Pianist Andre'-Michel Schub and violinist Charles Treger share the same predilection for clarity, and their collaboration at the Kennedy Center's Terrace Theater last night was a model of articulation and nimbleness. Under Schub's fleet fingers the piano gave off bell-like sounds. Lines danced rather than sang, and projected grace rather than passion. Treger's bowing technique, economical and well honed, produced a weightless tone capable of all sorts of acrobatics.
They played sonatas by Debussy, Faure' and Beethoven with a well-groomed alacrity and attention to detail that revealed no particularly poetic insights but did produce a good deal of pleasant, easygoing listening. They played the Debussy Sonata in G minor with a light touch that allowed the music to float by, its colors constantly changing and its textures beautifully balanced. The Faure' Sonata in A, No. 1, with its emotional idiom, sounded a little dry and perhaps inhibited. Schub and Treger seem to expend emotional energy while playing, but direct it more to their techniques than to the music.

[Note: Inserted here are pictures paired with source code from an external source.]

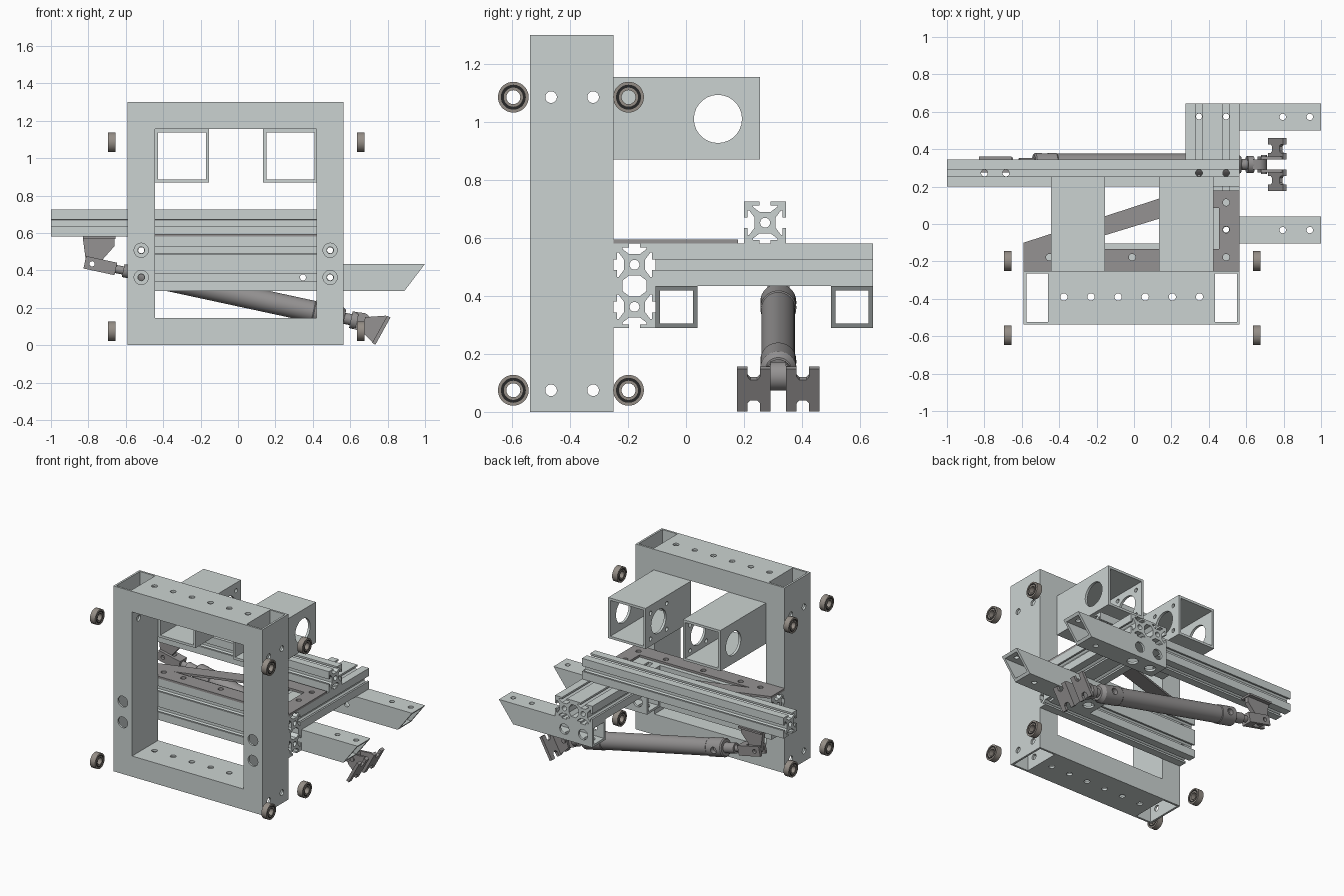
import bpy, bmesh, math
from mathutils import Matrix, Vector

if "Cube" in bpy.data.objects:
    bpy.data.objects.remove(bpy.data.objects["Cube"])

S, H = 0.145, 0.0725          # section size and half size
PLACE = {'X': lambda u, v, w: (w, u, v), 'Y': lambda u, v, w: (u, w, v), 'Z': lambda u, v, w: (u, v, w)}


def material(name, r, g, b):
    m = bpy.data.materials.new(name)
    m.diffuse_color = (r, g, b, 1)
    m.use_nodes = True
    m.node_tree.nodes["Principled BSDF"].inputs["Base Color"].default_value = m.diffuse_color
    return m


ALU = material("aluminium", 0.60, 0.65, 0.64)
STEEL = material("dark_steel", 0.30, 0.29, 0.29)
RING = material("bearing_steel", 0.30, 0.27, 0.24)
BLACK = material("rubber_seal", 0.02, 0.02, 0.02)


def finish(name, bm, mat):
    bmesh.ops.recalc_face_normals(bm, faces=bm.faces[:])
    me = bpy.data.meshes.new(name)
    bm.to_mesh(me)
    bm.free()
    ob = bpy.data.objects.new(name, me)
    bpy.context.collection.objects.link(ob)
    if mat:
        me.materials.append(mat)
    return ob


def circle(u, v, r, n=28):
    return [(u + r * math.cos(2 * math.pi * i / n), v + r * math.sin(2 * math.pi * i / n)) for i in range(n)]


def rect(u0, u1, v0, v1):
    return [(u0, v0), (u1, v0), (u1, v1), (u0, v1)]


def solid(name, loops, lo, hi, axis='Z', mat=ALU, M=Matrix()):
    """Extrude a profile (outer loop, then hole loops) along an axis."""
    bm = bmesh.new()
    for loop in loops:
        vs = [bm.verts.new((u, v, lo)) for u, v in loop]
        for a, b in zip(vs, vs[1:] + vs[:1]):
            bm.edges.new((a, b))
    bmesh.ops.triangle_fill(bm, use_beauty=True, edges=bm.edges[:], normal=(0, 0, 1))
    top = bmesh.ops.extrude_face_region(bm, geom=bm.faces[:])["geom"]
    for v in top:
        if isinstance(v, bmesh.types.BMVert):
            v.co.z = hi
    for v in bm.verts:
        v.co = M @ Vector(PLACE[axis](*v.co))
    return finish(name, bm, mat)


def tube(name, u0, u1, v0, v1, lo, hi, axis, wall=0.014):
    return solid(name, [rect(u0, u1, v0, v1), rect(u0 + wall, u1 - wall, v0 + wall, v1 - wall)], lo, hi, axis)


def turned(name, profile, M, mat, n=40):
    """Lathe a (position, radius) profile about local x."""
    bm = bmesh.new()
    rings = [[bm.verts.new(M @ Vector((t, r * c, r * s))) for c, s in circle(0, 0, 1, n)] for t, r in profile]
    for a, b in zip(rings, rings[1:]):
        for i in range(n):
            j = (i + 1) % n
            bm.faces.new((a[i], a[j], b[j], b[i]))
    bm.faces.new(rings[0])
    bm.faces.new(rings[-1])
    return finish(name, bm, mat)


def drill(ob, axis, points, r, lo, hi):
    for u, v in points:
        cut = solid("cutter", [circle(u, v, r)], lo, hi, axis, None)
        cut.hide_render = True
        m = ob.modifiers.new("hole", 'BOOLEAN')
        m.object, m.operation, m.solver = cut, 'DIFFERENCE', 'EXACT'
        bpy.context.view_layer.objects.active = ob
        bpy.ops.object.modifier_apply(modifier=m.name)
        bpy.data.objects.remove(cut)


def slotted(n, u0, v0, swap=False):
    """T-slot section with n cells in a row starting at u0, centred on v0."""
    half = [(0.0186, H), (0.0186, 0.06), (0.042, 0.06), (0.042, 0.0545), (0.018, 0.0365)]
    slot = [(-a, b) for a, b in half] + half[::-1]
    cells = [H + S * i for i in range(n)]
    out = [(0, -H)] + [(c + a, -b) for c in cells for a, b in slot]
    out += [(n * S, -H)] + [(cells[-1] + b, a) for a, b in slot]
    out += [(n * S, H)] + [(c - a, b) for c in cells[::-1] for a, b in slot]
    out += [(0, H)] + [(H - b, -a) for a, b in slot]
    loops = [out] + [circle(c, 0, 0.017, 20) for c in cells]
    for i in range(1, n):
        loops.append([(i * S + a, b) for a, b in [(-0.036, -0.018), (-0.018, -0.042), (0.018, -0.042), (0.036, -0.018),
                                                  (0.036, 0.018), (0.018, 0.042), (-0.018, 0.042), (-0.036, 0.018)]])
    return [[(v0 + v, u0 + u) if swap else (u0 + u, v0 + v) for u, v in lp] for lp in loops]


# upright frame: two posts and two cross beams
Y0, Y1 = -0.538, -0.25
for side, x0 in (("left", -0.59), ("right", 0.42)):
    post = tube(side + "_post", x0, x0 + S, Y0, Y1, 0, 1.3, 'Z')
    drill(post, 'X', [(y, z) for y in (-0.465, -0.32) for z in (0.075, 1.085)], 0.02, x0 - 0.1, x0 + 0.25)
    bolts = [(x0 + H, z) for z in (0.3625, 0.5075)]
    drill(post, 'Y', bolts, 0.038, -0.6, -0.5)
    drill(post, 'Y', bolts, 0.018, -0.3, -0.2)
for level, z0 in (("bottom", 0), ("top", 1.155)):
    beam = tube(level + "_beam", Y0, Y1, z0, z0 + S, -0.445, 0.42, 'X')
    drill(beam, 'Z', [(-0.375 + 0.145 * i, -0.39) for i in range(6)], 0.019, z0 - 0.1, z0 + 0.25)

# motor boxes with mounting holes on their facing walls
for side, x0, xin in (("left", -0.445, -0.155), ("right", 0.135, 0.135)):
    box = tube(side + "_motor_box", x0, x0 + 0.29, 0.87, 1.155, Y1, 0.255, 'Y', 0.017)
    drill(box, 'X', [(0.11, 1.01)], 0.083, x0 - 0.05, x0 + 0.35)
    drill(box, 'X', [(0.11 + a, 1.01 + b) for a in (-0.09, 0.09) for b in (-0.09, 0.09)], 0.014, xin - 0.03, xin + 0.03)

# slotted rails
cross = solid("cross_rail", slotted(2, 0.29, -0.1775, True), -0.59, 0.565, 'X')
drill(cross, 'Y', [(x, z) for x in (-0.5175, 0.4925) for z in (0.3625, 0.5075)] + [(0.3475, 0.3625)], 0.016, -0.3, 0)
rear = solid("rear_rail", slotted(2, 0.275, 0.5075), -0.105, 0.645, 'Y')
drill(rear, 'Z', [(x, y) for x in (0.3475, 0.4925) for y in (-0.03, 0.2725, 0.575)], 0.016, 0.4, 0.62)
upper = solid("upper_rail", slotted(1, 0.2, 0.6525), -1, 0.565, 'X')
drill(upper, 'Z', [(x, 0.2725) for x in (-0.8, -0.685, 0.3475, 0.4925)], 0.018, 0.5, 0.8)

# mitred fork tubes under the rear rail
for side, y0 in (("front", -0.105), ("back", 0.5)):
    arm = tube(side + "_fork_tube", y0, y0 + S, 0.29, 0.435, 0.275, 1.0, 'X', 0.016)
    for v in arm.data.vertices:
        if v.co.x > 0.9:
            v.co.x -= (0.435 - v.co.z) * 0.76
    xs = (0.3475, 0.4925)
    drill(arm, 'Z', [(x, y0 + H) for x in xs], 0.036, 0.25, 0.32)
    drill(arm, 'Z', [(x, y0 + H) for x in xs], 0.018, 0.4, 0.5)
    drill(arm, 'Z', [(x, y0 + H) for x in (0.795, 0.94)], 0.017, 0.25, 0.5)
    drill(arm, 'Y', [(x, 0.3625) for x in xs], 0.018, y0 - 0.03, y0 + 0.05)
    drill(arm, 'Y', [(x, 0.3625) for x in xs], 0.036, y0 + 0.11, y0 + 0.2)

# triangular gusset plate
solid("gusset_plate", [[(-0.59, Y1), (0.565, Y1), (0.565, 0.18), (0.27, 0.18), (-0.59, -0.1)],
                       [(-0.4, -0.135), (0.455, -0.135), (0.455, 0.085), (0.32, 0.085)],
                       circle(0.4925, 0.115, 0.018), circle(0.4925, -0.03, 0.018)] +
      [circle(x, -0.1775, 0.018) for x in (-0.4525, -0.3, -0.01, 0.28, 0.4925)], 0.58, 0.595, 'Z', STEEL)

# eight guide bearings
for x in (-0.675, 0.655):
    for y in (-0.595, -0.198):
        for z in (0.075, 1.085):
            for name, ro, ri, w, mat in (("bearing_outer", 0.053, 0.043, 0.02, RING),
                                         ("bearing_seal", 0.043, 0.033, 0.016, BLACK),
                                         ("bearing_inner", 0.033, 0.024, 0.02, RING)):
                solid(name, [circle(y, z, ro, 36), circle(y, z, ri, 36)], x - w, x + w, 'X', mat)

# air cylinder, built along a tilted axis
CY = 0.318
TILT = math.atan2(0.315, 1.46)
AX = Matrix.Translation((-0.78, CY, 0.435)) @ Matrix.Rotation(TILT, 4, 'Y')
body = turned("air_cylinder", [(0.17, 0.035), (0.25, 0.035), (0.25, 0.055), (0.257, 0.062), (0.37, 0.062), (0.375, 0.058),
                               (1.21, 0.058), (1.215, 0.062), (1.355, 0.062), (1.38, 0.045), (1.38, 0.03),
                               (1.415, 0.03), (1.415, 0.046), (1.45, 0.046)], AX, STEEL)
for t in (0.31, 1.285):
    p = AX @ Vector((t, 0, 0))
    drill(body, 'Y', [(p.x, p.z)], 0.022, CY + 0.03, CY + 0.1)
turned("piston_rod", [(0.1, 0.022), (0.18, 0.022)], AX, STEEL, 24)
clevis = solid("rod_clevis", [[(-0.04, -0.038), (0.13, -0.038), (0.13, 0.038), (-0.04, 0.038), (-0.04, 0.018),
                               (0.07, 0.018), (0.07, -0.018), (-0.04, -0.018)]], -0.034, 0.034, 'Z', STEEL, AX)
arc = [(1.475 + 0.05 * math.cos(a), 0.05 * math.sin(a)) for a in [math.pi * (i / 14 - 0.5) for i in range(15)]]
solid("cylinder_eye", [[(1.44, -0.045)] + arc + [(1.44, 0.045)]], -0.026, 0.026, 'Y', STEEL, AX)

# rod-end bracket hanging from the upper rail
tang = solid("rod_bracket_tang", [[(-0.83, 0.575), (-0.66, 0.575), (-0.66, 0.53), (-0.74, 0.44), (-0.76, 0.41),
                                   (-0.785, 0.405), (-0.81, 0.425)]], CY - 0.016, CY + 0.016, 'Y', STEEL)
solid("rod_bracket_base", [rect(-0.83, -0.655, 0.275, 0.36)], 0.567, 0.58, 'Z', STEEL)
for ob in (tang, clevis):
    drill(ob, 'Y', [(-0.78, 0.435)], 0.014, 0.2, 0.45)

# cylinder foot bracket: two notched plates with lugs and a pin
e = Vector((-0.08, 0, -0.145)).normalized()
n = Vector((e.z, 0, -e.x))
FOOT = Matrix(((0, e.x, n.x, 0.815), (1, 0, 0, 0), (0, e.z, n.z, 0.148), (0, 0, 0, 1)))
L = 0.166
notch = [(-0.022, 0), (-0.022, 0.03), (-0.012, 0.043), (0.012, 0.043), (0.022, 0.03), (0.022, 0)]
for side, y0, ylug in (("front", 0.176, 0.276), ("back", 0.345, 0.345)):
    mid = y0 + 0.0575
    outline = [(y0, L), (y0, 0)] + [(mid + a, b) for a, b in notch] + [(y0 + 0.115, 0), (y0 + 0.115, L)]
    outline += [(mid - a, L - b) for a, b in notch]
    solid(side + "_foot_plate", [outline], 0, 0.02, 'Z', STEEL, FOOT)
    solid(side + "_foot_lug", [[(0.66, 0.075), (0.68, 0.15), (0.79, 0.158), (0.805, 0.143), (0.728, 0.008)]],
          ylug, ylug + 0.015, 'Y', STEEL)
solid("foot_pin", [circle(0.695, 0.117, 0.015)], 0.268, 0.368, 'Y', STEEL)

# shade smooth, keep hard edges
for ob in bpy.data.objects:
    ob.select_set(True)
bpy.context.view_layer.objects.active = bpy.data.objects[0]
bpy.ops.object.shade_smooth_by_angle(angle=math.radians(30))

The concert ended with a rhythmically incisive performance of the Beethoven "Kreutzer" Sonata, that found the duo at its best in the considerable demands of the variation movement.